The biggest advice I can give you is to read up on how to mess with GRUB once it's loaded. A typo in the grub.conf can render you machine "unbootable", however with GRUB you can edit the options "live"!
First of all thanks to all member for this beautiful discussion. Linux is like the mystery more you know is no enough and more new things come. That is the greatness of linux never ending like a legend.
i want to discuss you about this quote. I have used Redhat all versions,suse,fedora,Ubanto with windows versions. What i found interesting about this quote is Solaris.
Originally Posted by xeleema
I think the last time I played with it was to get a Solaris/Windows/Linux trifecta setup on my laptop, and I had to use Sun's build of GRUB (which was a release or two behind).
Now i want to install solaris in my laptop? Is it possible and how can i install this on laptop. From where i can download solaris iso image that
runs on my laptop.
Just give me the download link of Solaris that will run on my lAPTOP.
If you want to find Solaris for your laptop, just go to Sun.com and download the "x86" version of Solaris 10 (not the "SPARC" version).
Sun doesn't provide direct links to their ISOs, because they like everyone to have an account on their site (which is *really* hand for getting patches, security updates, and posting to their forums).
I had a few quirks with my keyboard right after the installation, but I was able to find and add a few things into my X server config file to take care of that.
By the way, set up Solaris 10 x86 on my then-brand-new Dell M1210 laptop.
If you're serious about getting Solaris, Linux, and Windows on an x86 system of any kind, I would strongly suggest you do the following (it took me a few tries to figure this out);
0) Solaris 10 packs it's own GRUB for booting UFS filesystems and understanding the Solaris layout. Don't let this get overwritten with a Linux distribution's GRUB. All GRUB management has to be done from the Solaris side of your machine (once it's all setup).
1) If you already have a Windows OS on your system, use a 3rd party partition resizer to shrink it down. (I used Partition Magic, a commercial app). Be sure to keep Windows at the "front" of your drive.
2) Install your Linux distro in one solid Primary Partition. Don't get crazy with filesystems, and don't setup a dedicated swap partition (configure a swap *file* later). This is necessary because during the Solaris 10 installation, it will "see" the swap partition and load it's mini-installer into that (which panics your Linux install).
Take note of the GRUB entries it sets up. Write them *all* down if you have to.
3) Install an x86 build of Solaris 10. Then go into the GRUB config and throw in the Linux and Windows specific things you found.
As a side note, keep in mind that I don't have to worry about swap during the installation.

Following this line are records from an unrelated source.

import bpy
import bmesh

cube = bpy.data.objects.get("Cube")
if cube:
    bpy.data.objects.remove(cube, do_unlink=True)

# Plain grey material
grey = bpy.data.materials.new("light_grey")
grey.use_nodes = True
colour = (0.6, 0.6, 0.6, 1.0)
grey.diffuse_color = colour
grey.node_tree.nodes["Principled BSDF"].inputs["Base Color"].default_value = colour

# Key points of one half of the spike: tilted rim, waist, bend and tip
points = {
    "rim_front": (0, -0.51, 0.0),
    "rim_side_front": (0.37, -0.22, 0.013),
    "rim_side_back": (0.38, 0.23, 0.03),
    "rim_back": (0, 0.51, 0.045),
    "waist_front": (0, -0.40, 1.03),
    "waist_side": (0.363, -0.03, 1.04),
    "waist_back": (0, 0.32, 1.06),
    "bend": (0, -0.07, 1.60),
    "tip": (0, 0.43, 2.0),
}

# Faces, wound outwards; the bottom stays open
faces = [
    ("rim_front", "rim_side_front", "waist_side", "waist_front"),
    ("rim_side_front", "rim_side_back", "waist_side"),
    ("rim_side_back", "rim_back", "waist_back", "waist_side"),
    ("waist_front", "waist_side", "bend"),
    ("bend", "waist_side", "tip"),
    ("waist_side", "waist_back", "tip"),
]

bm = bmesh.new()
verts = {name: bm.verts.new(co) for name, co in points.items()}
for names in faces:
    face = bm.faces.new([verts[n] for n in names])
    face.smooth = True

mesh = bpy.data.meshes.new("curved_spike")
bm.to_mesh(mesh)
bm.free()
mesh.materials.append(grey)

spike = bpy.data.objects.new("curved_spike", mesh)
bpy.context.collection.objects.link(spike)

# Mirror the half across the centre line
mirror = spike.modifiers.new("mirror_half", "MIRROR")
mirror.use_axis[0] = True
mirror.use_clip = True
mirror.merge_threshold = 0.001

It helps when you have 2GB of RAM Also, nVidia video seems to make things go easier (at the time ATi video drivers were a huge pain to deal with).

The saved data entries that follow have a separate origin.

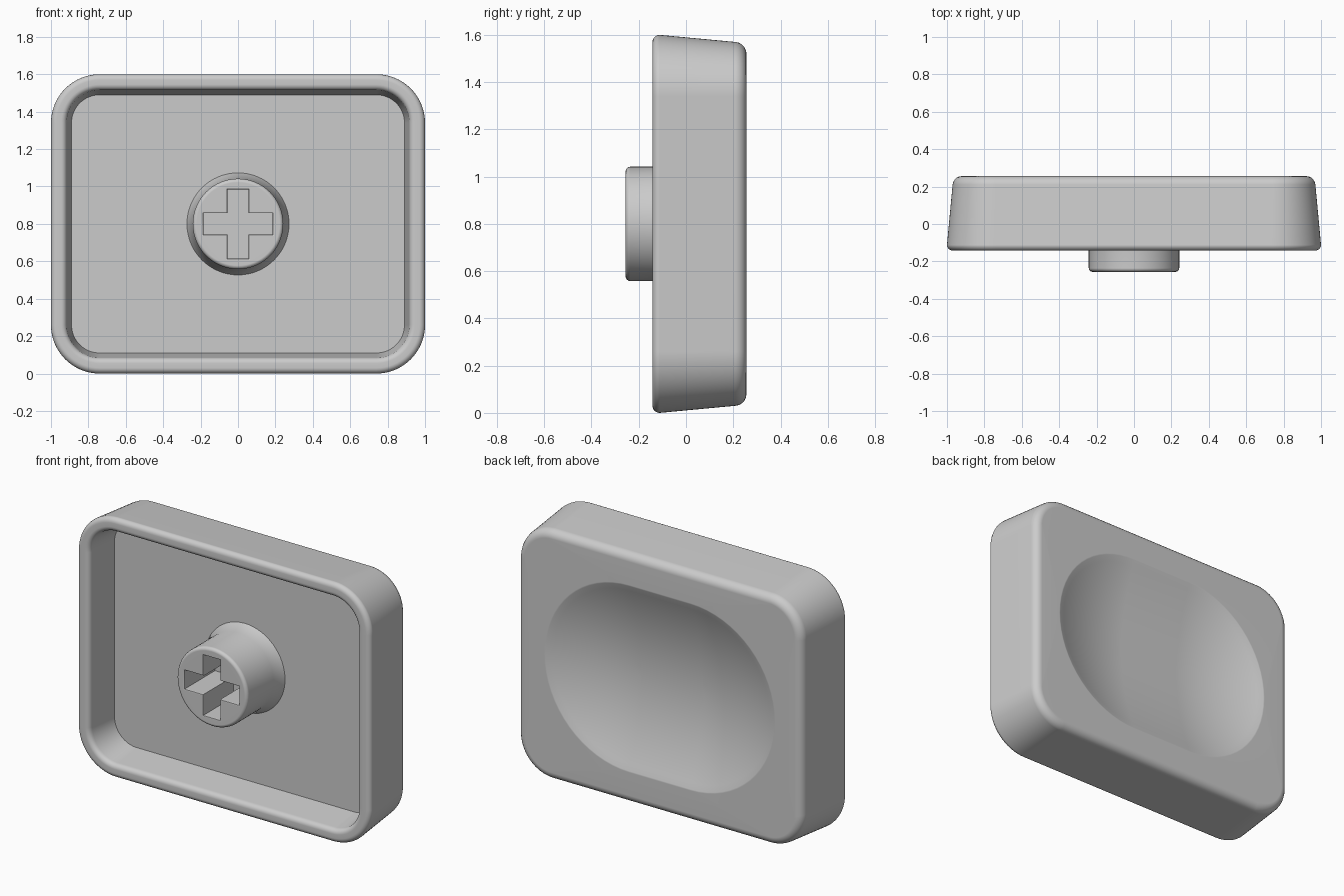
import bpy, bmesh, math
from math import sin, cos, pi, radians

if "Cube" in bpy.data.objects:
    bpy.data.objects.remove(bpy.data.objects["Cube"])

MID = 0.8          # height of the centre
STEPS = 16         # segments per rounded corner

grey = bpy.data.materials.new("grey plastic")
grey.use_nodes = True
grey.diffuse_color = (0.6, 0.6, 0.6, 1)
grey.node_tree.nodes["Principled BSDF"].inputs["Base Color"].default_value = (0.6, 0.6, 0.6, 1)


def ring(bm, hx, hz, r, y):
    """Rounded rectangle: corner centres at (hx, hz), corner radius r."""
    verts = []
    for q, (sx, sz) in enumerate([(1, 1), (-1, 1), (-1, -1), (1, -1)]):
        for i in range(STEPS + 1):
            a = (q + i / STEPS) * pi / 2
            verts.append(bm.verts.new((sx * hx + r * cos(a), y, MID + sz * hz + r * sin(a))))
    return verts


def loft(name, sections, cap_end=False):
    bm = bmesh.new()
    rings = [ring(bm, *s) for s in sections]
    n = len(rings[0])
    for a, b in zip(rings, rings[1:]):
        for i in range(n):
            j = (i + 1) % n
            bm.faces.new((a[i], a[j], b[j], b[i]))
    bm.faces.new(rings[0])
    if cap_end:
        bm.faces.new(rings[-1])
    bmesh.ops.remove_doubles(bm, verts=bm.verts, dist=0.0001)
    bmesh.ops.recalc_face_normals(bm, faces=bm.faces)
    mesh = bpy.data.meshes.new(name)
    bm.to_mesh(mesh)
    bm.free()
    mesh.materials.append(grey)
    obj = bpy.data.objects.new(name, mesh)
    bpy.context.collection.objects.link(obj)
    return obj


def arc(cr, cy, rad, start, end, n=5):
    """Points (offset, y) along a rounded edge."""
    angles = [radians(start + (end - start) * i / n) for i in range(n + 1)]
    return [(cr + rad * cos(a), cy + rad * sin(a)) for a in angles]


def activate(obj):
    bpy.ops.object.select_all(action='DESELECT')
    obj.select_set(True)
    bpy.context.view_layer.objects.active = obj


def smooth(obj):
    activate(obj)
    bpy.ops.object.shade_smooth_by_angle(angle=radians(35))
    weighted = obj.modifiers.new("flat_large_faces", 'WEIGHTED_NORMAL')
    weighted.keep_sharp = True


# Cap shell: cavity floor, inner wall, rounded rim, tapered side, rounded back edge
FLOOR, BACK = 0.068, 0.256
profile = [(0.15, FLOOR)]
profile += arc(0.205, -0.112, 0.03, 180, 270)
profile += arc(0.23, -0.112, 0.03, 270, 360)
profile += arc(0.18, BACK - 0.05, 0.05, 5, 90)
sections = [(0.74, 0.54, r, y) for r, y in profile]

# Scooped dish in the back, round at both ends
DISH_X, DISH_R, DEPTH = 0.21, 0.57, 0.12
sections.append((DISH_X, 0, DISH_R + 0.008, BACK))
for i in range(17):
    t = 1 - i / 16
    sections.append((DISH_X, 0, DISH_R * t, BACK - 0.001 - DEPTH * (1 - t * t)))
cap = loft("cap_shell", sections)
smooth(cap)

# Stem with a flared foot and a rounded tip
TIP = -0.256
stem_profile = [(0.273, FLOOR + 0.005), (0.273, FLOOR), (0.242, 0.0)]
stem_profile += arc(0.222, TIP + 0.02, 0.02, 0, -90, 4)
stem = loft("stem", [(0, 0, r, y) for r, y in stem_profile], cap_end=True)

# Cross-shaped socket in the stem
LONG, SHORT, SOCKET_END = 0.185, 0.057, 0.04
quarter = [(LONG, SHORT), (SHORT, SHORT), (SHORT, LONG)]
bm = bmesh.new()
outline = []
for q in range(4):
    c, s = [(1, 0), (0, 1), (-1, 0), (0, -1)][q]
    outline += [bm.verts.new((c * x - s * z, TIP - 0.1, MID + s * x + c * z)) for x, z in quarter]
base = bm.faces.new(outline)
pushed = bmesh.ops.extrude_face_region(bm, geom=[base])["geom"]
bmesh.ops.translate(bm, vec=(0, SOCKET_END - TIP + 0.1, 0),
                    verts=[g for g in pushed if isinstance(g, bmesh.types.BMVert)])
bmesh.ops.recalc_face_normals(bm, faces=bm.faces)
mesh = bpy.data.meshes.new("socket_cutter")
bm.to_mesh(mesh)
bm.free()
mesh.materials.append(grey)
cutter = bpy.data.objects.new("socket_cutter", mesh)
cutter.hide_render = True
bpy.context.collection.objects.link(cutter)
activate(stem)
cut = stem.modifiers.new("socket", 'BOOLEAN')
cut.operation = 'DIFFERENCE'
cut.solver = 'EXACT'
cut.object = cutter
bpy.ops.object.modifier_apply(modifier=cut.name)
bpy.data.objects.remove(cutter)

# Soften the mouth of the socket
bm = bmesh.new()
bm.from_mesh(stem.data)
mouth = [e for e in bm.edges
         if all(abs(v.co.y - TIP) < 0.001 and math.hypot(v.co.x, v.co.z - MID) < 0.21 for v in e.verts)
         and e.calc_face_angle(0) > 1]
bmesh.ops.bevel(bm, geom=mouth, offset=0.009, segments=2, profile=0.5, affect='EDGES')
bm.to_mesh(stem.data)
bm.free()
smooth(stem)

Just to add..Maybe some body is reading this post and sees "quiet" and "silent"..and are taking that literally..as in sound...Like the pc makes beep codes or something as it boots...Quiet option in grub just means at boot..it doesn't show everything its doing in text..